Following BP’s announcement of the asset swap with ConocoPhillips, Luke Parker, vice president, corporate analysis, at global natural resources consultancy Wood Mackenzie, said: "Clair is a key growth project for BP, with Clair Ridge due on stream later this year, and Clair South (300 million barrels of oil equivalent) progressing towards sanction.
"We expect that to FID in 2021, with first production in 2025, at a capital cost of £2.2 billion (gross) (approximately US$2.9 billion). Kuparuk, in contrast, is a mature project, squarely in the harvest bracket, with a flat-ish production, capex and cash flow outlook.

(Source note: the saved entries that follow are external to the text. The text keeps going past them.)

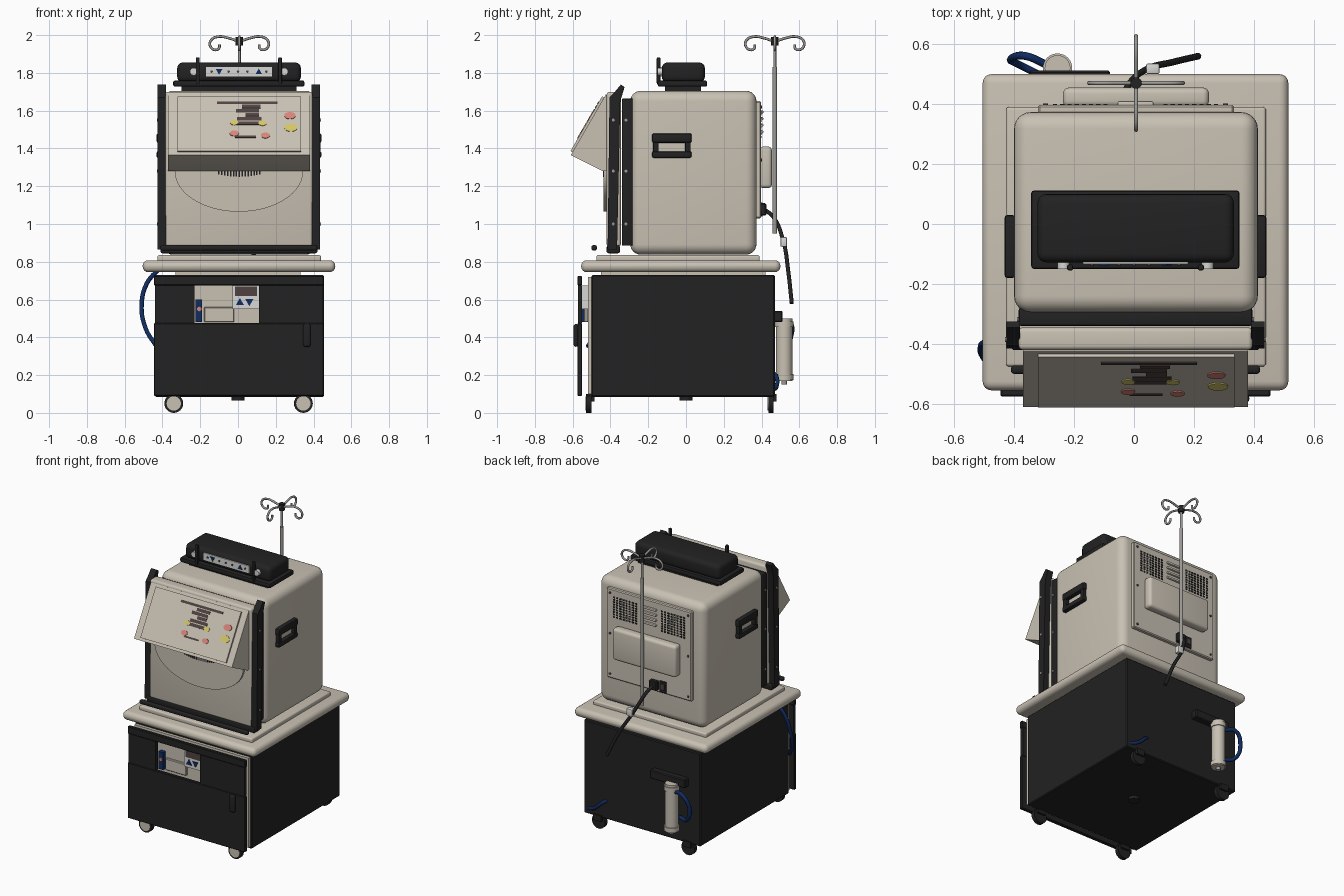
import bpy, bmesh, math
from mathutils import Matrix, Vector

default = bpy.data.objects.get("Cube")
if default:
    bpy.data.objects.remove(default, do_unlink=True)

made = []


def material(name, r, g, b):
    m = bpy.data.materials.new(name)
    m.use_nodes = True
    m.diffuse_color = (r, g, b, 1)
    m.node_tree.nodes["Principled BSDF"].inputs["Base Color"].default_value = (r, g, b, 1)
    return m


beige = material("warm beige", .58, .53, .45)
black = material("soft black", .016, .016, .016)
blue = material("navy blue", .005, .025, .12)
steel = material("brushed steel", .33, .32, .3)
white = material("off white", .68, .68, .66)
brown = material("dark brown", .08, .055, .055)
red = material("pale red", .68, .23, .19)
yellow = material("pale yellow", .66, .56, .14)


def finish(name, mat, bm):
    bmesh.ops.recalc_face_normals(bm, faces=bm.faces[:])
    mesh = bpy.data.meshes.new(name)
    bm.to_mesh(mesh)
    bm.free()
    mesh.materials.append(mat)
    ob = bpy.data.objects.new(name, mesh)
    bpy.context.scene.collection.objects.link(ob)
    made.append(ob)
    return ob


def box(name, mat, x0, x1, y0, y1, z0, z1, bevel=0, segments=4):
    bm = bmesh.new()
    middle = Vector((x0 + x1, y0 + y1, z0 + z1)) / 2
    size = Matrix.Diagonal((x1 - x0, y1 - y0, z1 - z0, 1))
    bmesh.ops.create_cube(bm, size=1, matrix=Matrix.Translation(middle) @ size)
    if bevel:
        bmesh.ops.bevel(bm, geom=bm.edges[:], offset=bevel, segments=segments,
                        profile=.5, affect='EDGES')
    return finish(name, mat, bm)


def disc(name, mat, x, y, z, radius, depth, axis='Y', sides=24, turn=1):
    spin = {'X': Matrix.Rotation(math.pi / 2, 4, 'Y'), 'Z': Matrix(),
            'Y': Matrix.Rotation(turn * math.pi / 2, 4, 'X')}[axis]
    bm = bmesh.new()
    bmesh.ops.create_cone(bm, cap_ends=True, segments=sides, radius1=radius, radius2=radius,
                          depth=depth, matrix=Matrix.Translation((x, y, z)) @ spin)
    return finish(name, mat, bm)


def prism(name, mat, outline, start, end, axis='X'):
    # extrude an outline of (y, z) along x, or of (x, z) along y
    bm = bmesh.new()
    place = (lambda p: (start, p[0], p[1])) if axis == 'X' else (lambda p: (p[0], start, p[1]))
    face = bm.faces.new([bm.verts.new(place(p)) for p in outline])
    new = bmesh.ops.extrude_face_region(bm, geom=[face])["geom"]
    shift = (end - start, 0, 0) if axis == 'X' else (0, end - start, 0)
    bmesh.ops.translate(bm, vec=shift, verts=[g for g in new if isinstance(g, bmesh.types.BMVert)])
    return finish(name, mat, bm)


def tube(name, mat, points, radius):
    curve = bpy.data.curves.new(name, 'CURVE')
    curve.dimensions = '3D'
    curve.bevel_depth, curve.bevel_resolution, curve.resolution_u = radius, 2, 6
    curve.use_fill_caps = True
    spline = curve.splines.new('BEZIER')
    spline.bezier_points.add(len(points) - 1)
    for knot, p in zip(spline.bezier_points, points):
        knot.co = p
        knot.handle_left_type = knot.handle_right_type = 'AUTO'
    curve.materials.append(mat)
    ob = bpy.data.objects.new(name, curve)
    bpy.context.scene.collection.objects.link(ob)
    return ob


def sides():
    return (("right", -1), ("left", 1))


def mirrored_box(name, mat, s, x0, x1, *rest):
    # box on one side of the machine's centre plane
    a, b = sorted((s * x0 + .005, s * x1 + .005))
    return box(name, mat, a, b, *rest)


# Cabinet, with its front panel and door around an opening
box("cabinet", black, -.44, .455, -.5, .47, .085, .73, .006, 1)
box("cabinet_front_panel", beige, -.43, .445, -.52, -.5, .1, .72)
box("cabinet_door", black, -.445, .455, -.575, -.55, .09, .475, .004, 1)
box("door_top_rail", black, -.445, .455, -.575, -.55, .675, .725, .004, 1)
box("door_right_panel", black, -.44, -.23, -.572, -.55, .475, .675)
box("door_left_panel", black, .11, .45, -.572, -.55, .475, .675)
box("door_handle", black, .345, .385, -.595, -.57, .35, .47, .012)
box("cabinet_neck", beige, -.33, .33, -.45, .42, .72, .76)
disc("drain_boss", black, 0, 0, .08, .035, .03, 'Z')

# Equipment seen through the opening
box("inner_tray", beige, -.18, -.02, -.54, -.52, .48, .56, .004, 1)
box("valve_box", blue, -.225, -.19, -.55, -.52, .48, .6)
disc("valve_knob", red, -.205, -.552, .55, .012, .01)
box("gauge_housing", white, -.03, .11, -.55, -.52, .55, .675)
box("gauge_screen", brown, -.015, .1, -.554, -.55, .62, .67)
disc("gauge_up_arrow", blue, .01, -.552, .583, .025, .006, 'Y', 3)
disc("gauge_down_arrow", blue, .06, -.552, .59, .025, .006, 'Y', 3, -1)

# Casters
for side, s in sides():
    for end, y in (("front", -.515), ("rear", .45)):
        x = s * .343 + .003
        disc(end + "_wheel_" + side, black, x, y, .05, .05, .028)
        disc(end + "_hub_" + side, beige, x, y - .015, .05, .038, .006)
        box(end + "_caster_" + side, black, x - .03, x + .03, y - .01, y + .03, .06, .1)

# Table top and plinth
box("table_top", beige, -.505, .515, -.555, .5, .745, .808, .03)
box("plinth", beige, -.427, .44, -.475, .39, .8, .835, .01)

# Main housing and its front gasket
box("housing", beige, -.4, .413, -.295, .373, .838, 1.705, .055, 6)
box("front_gasket", black, -.385, .395, -.34, -.28, .885, 1.665, .008, 2)

# Chamber door, side rails and lower rails
box("chamber_door", beige, -.385, .395, -.42, -.345, .88, 1.7, .015)
box("door_sill", black, -.41, .42, -.42, -.35, .845, .887, .01)
box("front_bar", black, -.41, .42, -.5, -.472, .86, .888, .01)
rail = [(-.415, .865), (-.365, .865), (-.348, 1.65), (-.325, 1.725), (-.345, 1.738),
        (-.385, 1.69), (-.405, 1.67)]
for side, s in sides():
    a, b = sorted((s * .385 + .005, s * .43 + .005))
    prism("door_rail_" + side, black, rail, a, b)
    for z in (1.0, 1.28, 1.55):
        disc("rail_screw_" + side, steel, s * .43 + .005, -.385, z, .008, .01, 'X', 12)
        disc("gasket_screw_" + side, steel, s * .39 + .005, -.318, z, .008, .01, 'X', 12)

# Curved apron below the control panel, with a vent
arc = [(.34 * math.cos(t) + .005, 1.28 - .215 * math.sin(t))
       for t in (math.pi * i / 32 for i in range(33))]
prism("apron", beige, arc + [(-.335, 1.4), (.345, 1.4)], -.436, -.42, 'Y')
for i in range(15):
    x = -.105 + i * .0155
    z = 1.25 + .012 * ((i - 7) / 7) ** 2
    box("apron_vent_slot", black, x, x + .008, -.44, -.435, z, z + .03)

# Tilted control panel
prism("control_panel", beige, [(-.425, 1.685), (-.38, 1.66), (-.42, 1.28), (-.44, 1.28),
                               (-.61, 1.365)], -.37, .38)
tilt = Matrix.Rotation(-math.pi / 6, 4, 'X')


def on_panel(ob, x, z, lift):
    slope = Vector((0, -.425 - (1.685 - z) * .578, z))
    normal = Vector((0, -.866, .5))
    ob.matrix_world = Matrix.Translation(slope + normal * lift + Vector((x, 0, 0))) @ tilt


def plate(name, mat, x, z, w, h, lift, thick=.006):
    h /= .866
    on_panel(box(name, mat, -w / 2, w / 2, -thick / 2, thick / 2, -h / 2, h / 2), x, z, lift)


plate("panel_overlay", beige, .007, 1.525, .655, .29, .006, .012)
plate("panel_heading", brown, .05, 1.635, .32, .014, .012)
for x, z, w in ((.07, 1.615, .1), (.05, 1.593, .12), (.075, 1.572, .07), (.06, 1.55, .13),
                (.05, 1.527, .12)):
    plate("panel_marking", brown, x, z, w, .018, .012)
plate("panel_footer", brown, .04, 1.455, .11, .01, .012)
for mat, x, z, r in ((red, .275, 1.567, .03), (yellow, .28, 1.503, .034), (yellow, -.02, 1.53, .022),
                     (yellow, .13, 1.527, .022), (red, -.02, 1.473, .024), (red, .145, 1.462, .024)):
    button = disc("panel_button", mat, 0, 0, 0, r, .006)
    button.data.transform(Matrix.Diagonal((1, 1, .7, 1)))
    on_panel(button, x, z, .013)

# Carrying handles
for side, s in sides():
    for z0, z1 in ((1.35, 1.385), (1.43, 1.48)):
        mirrored_box("handle_bar_" + side, black, s, .4, .437, -.18, .03, z0, z1, .01, 2)
    for y in (-.175, -.005):
        mirrored_box("handle_end_" + side, black, s, .4, .432, y, y + .03, 1.36, 1.46, .006, 2)

# Control unit on the roof
box("unit_foot", black, -.3, .31, -.11, .08, 1.7, 1.735)
box("unit_base", black, -.343, .352, -.15, .112, 1.727, 1.76, .01, 2)
box("unit_body", black, -.322, .333, -.128, .1, 1.75, 1.855, .03)
box("unit_display", white, -.17, .18, -.134, -.125, 1.782, 1.832)
disc("unit_down_arrow", blue, -.1, -.135, 1.81, .02, .006, 'Y', 3, -1)
disc("unit_up_arrow", blue, .11, -.135, 1.803, .02, .006, 'Y', 3)
for x in (-.14, -.05, 0, .05, .15):
    disc("unit_indicator", brown, x, -.135, 1.807, .007, .006, 'Y', 12)
for side, s in sides():
    disc("unit_knob_" + side, white, s * .24 + .005, -.135, 1.807, .02, .03)
    mirrored_box("unit_post_" + side, black, s, .208, .228, -.155, -.135, 1.74, 1.882, .006, 2)

# Rear panel with perforated vents, louvres and cover
box("rear_panel", beige, -.32, .333, .36, .397, 1.03, 1.65, .006, 1)
box("rear_cover", beige, -.237, .25, .39, .455, 1.19, 1.41, .02)
for side, s in sides():
    bm = bmesh.new()
    for i in range(8):
        for j in range(9):
            spot = Matrix.Translation((s * (.1 + i * .024) + .005, .398, 1.46 + j * .017))
            bmesh.ops.create_cube(bm, size=1, matrix=spot @ Matrix.Diagonal((.014, .004, .01, 1)))
    finish("rear_vent_holes_" + side, black, bm)
    for z in (1.06, 1.34, 1.62):
        disc("rear_screw_" + side, brown, s * .3 + .005, .398, z, .008, .008, 'Y', 12)
for i in range(4):
    z = 1.48 + i * .035
    box("rear_louvre", beige, -.055, .065, .39, .41, z, z + .016, .006, 2)

# Power inlet, switch and cord
box("power_inlet", black, -.07, -.01, .39, .425, 1.045, 1.11, .006, 1)
box("power_switch", black, -.13, -.08, .39, .405, 1.04, 1.115)
box("switch_rocker", brown, -.12, -.09, .405, .412, 1.06, 1.1)
tube("power_cord", black, [(-.04, .41, 1.08), (-.02, .46, 1.04), (.04, .515, .91),
                           (.13, .54, .76), (.215, .56, .58)], .011)
box("cord_clip", white, .04, .085, .5, .535, .88, .93, .006, 2)

# Drip pole with four curled hooks
px, py = .007, .47
disc("pole_lower", steel, px, py, 1.39, .012, .88, 'Z', 16)
disc("pole_upper", steel, px, py, 1.89, .008, .16, 'Z', 16)
disc("pole_collar", black, px, py, 1.968, .019, .045, 'Z', 16)
hook = [(0, 1.965), (.06, 1.985), (.11, 1.992), (.148, 1.975), (.155, 1.945), (.13, 1.922),
        (.108, 1.93), (.105, 1.95)]
for k in range(4):
    dx, dy = round(math.cos(k * math.pi / 2)), round(math.sin(k * math.pi / 2))
    tube("pole_hook", steel, [(px + r * dx, py + r * dy, z) for r, z in hook], .007)

# Filter canister and hoses
box("filter_bracket", black, -.35, -.08, .465, .512, .48, .54, .006, 1)
disc("filter_body", beige, -.255, .52, .335, .043, .33, 'Z')
for z in (.19, .47):
    disc("filter_ring", beige, -.255, .52, z, .049, .03, 'Z')
disc("filter_drain", steel, -.255, .52, .165, .015, .03, 'Z', 12)
tube("filter_hose", blue, [(-.29, .53, .45), (-.36, .56, .46), (-.41, .55, .38),
                           (-.38, .53, .28), (-.3, .49, .26)], .013)
tube("rear_hose", blue, [(.43, .46, .12), (.37, .48, .14), (.3, .475, .2), (.28, .46, .21)], .011)
tube("side_hose", blue, [(-.42, -.38, .76), (-.48, -.39, .69), (-.51, -.41, .58),
                         (-.49, -.46, .45), (-.43, -.52, .35)], .012)

# Smooth the rounded parts and keep hard edges crisp
bpy.ops.object.select_all(action='DESELECT')
for ob in made:
    ob.select_set(True)
bpy.context.view_layer.objects.active = made[0]
bpy.ops.object.shade_smooth_by_angle(angle=math.radians(35))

"BP clearly believes in Clair‘s long-term potential. We expect production to rise until 2027, with scope for upside through increased recovery and recent exploration success. The swap takes its stake in Clair to 45.1%, which is probably as much as it would like at this stage, given the risk profile. This is the second deal on a West of Shetland asset this year - Shell farmed into Cambo - underlining the majors' commitment to the area."
He added: "ConocoPhillips has other priorities closer to home – namely US tight oil and its recent Alaska discoveries. The net capex reduction also supports the company's focus on increasing shareholder distributions.
"A complete withdrawal from the UK seems likely to follow. The residual 7.5% stake in Clair would be the big prize in any asset package on offer: that stake is worth as much, by our estimates, as the other 50+ assets that ConocoPhillips still holds in the UK."